Determine the count of lines in the following entries that contain the string "return". Write only the number.
[Start of Attachment]
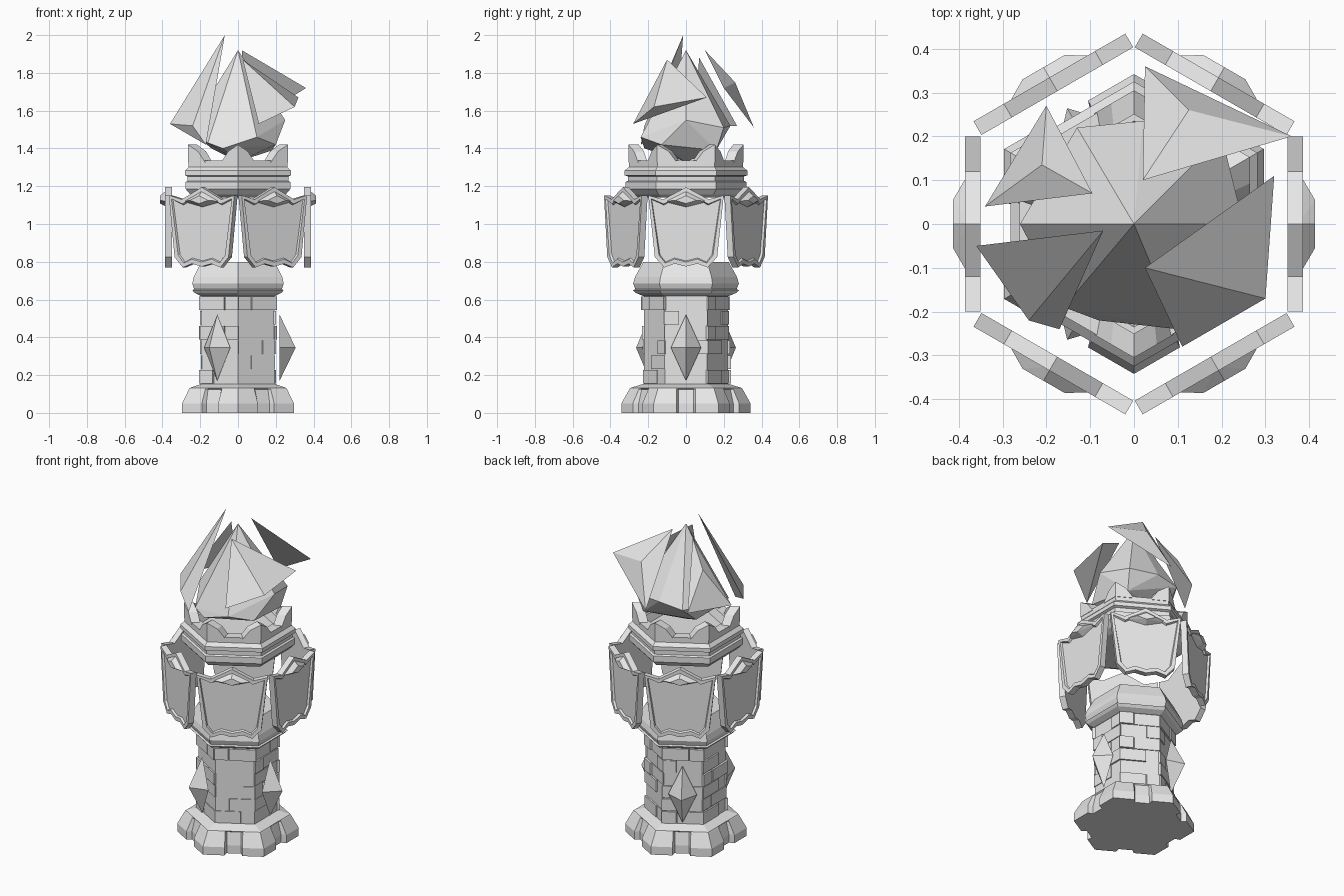
import bpy, bmesh, math, random
from mathutils import Matrix, Vector

if "Cube" in bpy.data.objects:
    bpy.data.objects.remove(bpy.data.objects["Cube"])

random.seed(4)
stone = bpy.data.materials.new("grey_stone")
stone.diffuse_color = (0.8, 0.8, 0.8, 1)
stone.use_nodes = True
stone.node_tree.nodes["Principled BSDF"].inputs["Base Color"].default_value = stone.diffuse_color
APO = math.cos(math.pi / 6)


def finish(name, bm):
    bmesh.ops.recalc_face_normals(bm, faces=bm.faces)
    me = bpy.data.meshes.new(name)
    bm.to_mesh(me)
    bm.free()
    me.materials.append(stone)
    ob = bpy.data.objects.new(name, me)
    bpy.context.collection.objects.link(ob)
    return ob


def loft(name, rings):
    """Skin closed rings of equal length and cap both ends."""
    bm = bmesh.new()
    vs = [[bm.verts.new(p) for p in r] for r in rings]
    n = len(vs[0])
    for a, b in zip(vs, vs[1:]):
        for i in range(n):
            j = (i + 1) % n
            bm.faces.new((a[i], a[j], b[j], b[i]))
    bm.faces.new(vs[0])
    bm.faces.new(vs[-1])
    return finish(name, bm)


def hexagon(r, z):
    return [(r * math.cos(math.radians(30 + 60 * k)),
             r * math.sin(math.radians(30 + 60 * k)), z) for k in range(6)]


def hull(name, pts, angle=0):
    bm = bmesh.new()
    for p in pts:
        bm.verts.new(p)
    res = bmesh.ops.convex_hull(bm, input=bm.verts[:])
    bmesh.ops.delete(bm, geom=res["geom_interior"], context='VERTS')
    bmesh.ops.dissolve_limit(bm, angle_limit=0.02, verts=bm.verts[:], edges=bm.edges[:])
    bm.transform(Matrix.Rotation(math.radians(angle), 4, 'Z'))
    return finish(name, bm)


# Notched foot
def foot_ring(r, z, notch):
    pts = []
    for k in range(6):
        m = Matrix.Rotation(math.radians(60 * k), 4, 'Z')
        a, w = r * APO, 0.05
        for u, v in ((a, -r / 2), (a, -w), (a - notch, -w * 0.8), (a - notch, w * 0.8), (a, w)):
            pts.append(m @ Vector((u, v, z)))
    return pts


loft("base", [foot_ring(0.342, 0, 0.03), foot_ring(0.342, 0.05, 0.03),
              foot_ring(0.30, 0.125, 0.012), foot_ring(0.295, 0.132, 0),
              foot_ring(0.23, 0.152, 0)])

# Column with raised bricks
loft("column", [hexagon(0.222, 0.14), hexagon(0.222, 0.64)])
ROW = 0.078
for k in range(6):
    for row in range(6):
        z0 = 0.152 + row * ROW
        split = 0.035 if (row + k) % 2 else -0.035
        for a, b in ((-0.111, split), (split, 0.111)):
            if random.random() < 0.35:
                continue
            d = 0.192 + random.choice((0.005, 0.01, 0.014))
            g = 0.003
            # the outer end of a brick follows the column corner
            ea = a * d / 0.192 if a == -0.111 else a + g
            eb = b * d / 0.192 if b == 0.111 else b - g
            hull("brick", [(x, y, z) for x, y0, y1 in ((0.18, a, b), (d, ea, eb))
                           for y in (y0, y1) for z in (z0 + g, z0 + ROW - g)], 60 * k)

# Column cap
loft("column_cap", [hexagon(r, z) for r, z in
                    ((0.23, 0.62), (0.265, 0.635), (0.28, 0.65), (0.268, 0.655), (0.28, 0.685),
                     (0.27, 0.72), (0.225, 0.80))])

# Crystals on three sides of the column
for ang in (0, 120, 240):
    hull("column_crystal", [(0.22, 0, 0.17), (0.22, 0, 0.52), (0.22, 0.08, 0.345),
                            (0.22, -0.08, 0.345), (0.305, 0, 0.345)], ang)

# Six floating shields with a raised rim and a ridge gem
half = [(0, 1.195), (0.12, 1.13), (0.2, 1.152), (0.165, 0.825), (0.115, 0.77), (0.06, 0.79)]
outline = half + [(0, 0.775)] + [(-y, z) for y, z in half[:0:-1]]
for k in range(6):
    bm = bmesh.new()
    back = [bm.verts.new((0.35, y, z)) for y, z in outline]
    front = [bm.verts.new((0.386, y, z)) for y, z in outline]
    n = len(outline)
    bm.faces.new(back)
    panel = bm.faces.new(front)
    for i in range(n):
        j = (i + 1) % n
        bm.faces.new((back[i], back[j], front[j], front[i]))
    bmesh.ops.recalc_face_normals(bm, faces=bm.faces)
    bmesh.ops.inset_individual(bm, faces=[panel], thickness=0.024, depth=0)
    bmesh.ops.inset_individual(bm, faces=[panel], thickness=0.006, depth=-0.012)
    bm.transform(Matrix.Rotation(math.radians(60 * k), 4, 'Z'))
    finish("shield", bm)
    hull("shield_gem", [(0.375, 0.12, 1.12), (0.375, -0.12, 1.12), (0.375, 0, 1.18),
                        (0.375, 0, 1.09), (0.413, 0.055, 1.125), (0.413, -0.055, 1.125),
                        (0.413, 0, 1.15), (0.413, 0, 1.108)], 60 * k)

# Crown bowl with bands
loft("crown", [hexagon(r, z) for r, z in
               ((0.25, 1.14), (0.29, 1.155), (0.32, 1.185), (0.32, 1.222), (0.308, 1.228),
                (0.308, 1.252), (0.325, 1.258), (0.325, 1.282), (0.302, 1.302), (0.302, 1.335),
                (0.235, 1.335), (0.215, 1.29))])

# Corner points of the crown, each wrapping a corner
for k in range(6):
    ang = math.radians(30 + 60 * k)
    m = Matrix.Rotation(ang, 4, 'Z')

    def along(r, t, z):
        """Point t along the side from the corner of a hexagon of radius r."""
        return m @ Vector((r - abs(t) * 0.5, t * APO, z))

    prof = ((-0.105, 1.325), (-0.06, 1.385), (0, 1.42), (0.06, 1.385), (0.105, 1.325))
    bm = bmesh.new()
    grid = [[bm.verts.new(along(r, t * s, z)) for t, z in prof] +
            [bm.verts.new(along(r, 0, 1.325))] for r, s in ((0.305, 1), (0.25, 0.9))]
    for i in range(6):
        j = (i + 1) % 6
        bm.faces.new((grid[0][i], grid[0][j], grid[1][j], grid[1][i]))
    for g in grid:
        bm.faces.new((g[0], g[1], g[2], g[5]))
        bm.faces.new((g[5], g[2], g[3], g[4]))
    finish("crown_point", bm)

# Faceted flame core
hull("flame_core", [(0, 0, 1.92), (0.25, 0, 1.55), (0.2, 0.2, 1.51), (0.02, 0.235, 1.52),
                    (-0.13, 0.22, 1.5), (-0.26, 0.0, 1.5), (-0.16, -0.19, 1.43),
                    (-0.08, -0.22, 1.40), (0.1, -0.24, 1.46), (0.2, -0.13, 1.42),
                    (0.18, 0.16, 1.39), (-0.14, 0.1, 1.4), (0, 0, 1.33)])

# Loose flame shards around the core
for pts in (
    ((-0.07, -0.015, 2.0), (-0.36, -0.05, 1.53), (-0.17, -0.24, 1.42), (-0.24, -0.22, 1.52)),
    ((0.025, -0.1, 1.87), (0.32, 0.11, 1.67), (0.11, -0.28, 1.53), (0.3, -0.17, 1.62)),
    ((0.02, 0.1, 1.92), (0.36, 0.2, 1.72), (0.025, 0.36, 1.51), (0.125, 0.26, 1.75)),
    ((-0.095, 0.07, 1.88), (-0.34, 0.04, 1.52), (-0.2, 0.27, 1.52), (-0.21, 0.135, 1.74)),
):
    hull("flame_shard", pts)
[End of Attachment]
▶ **Answer box**:
6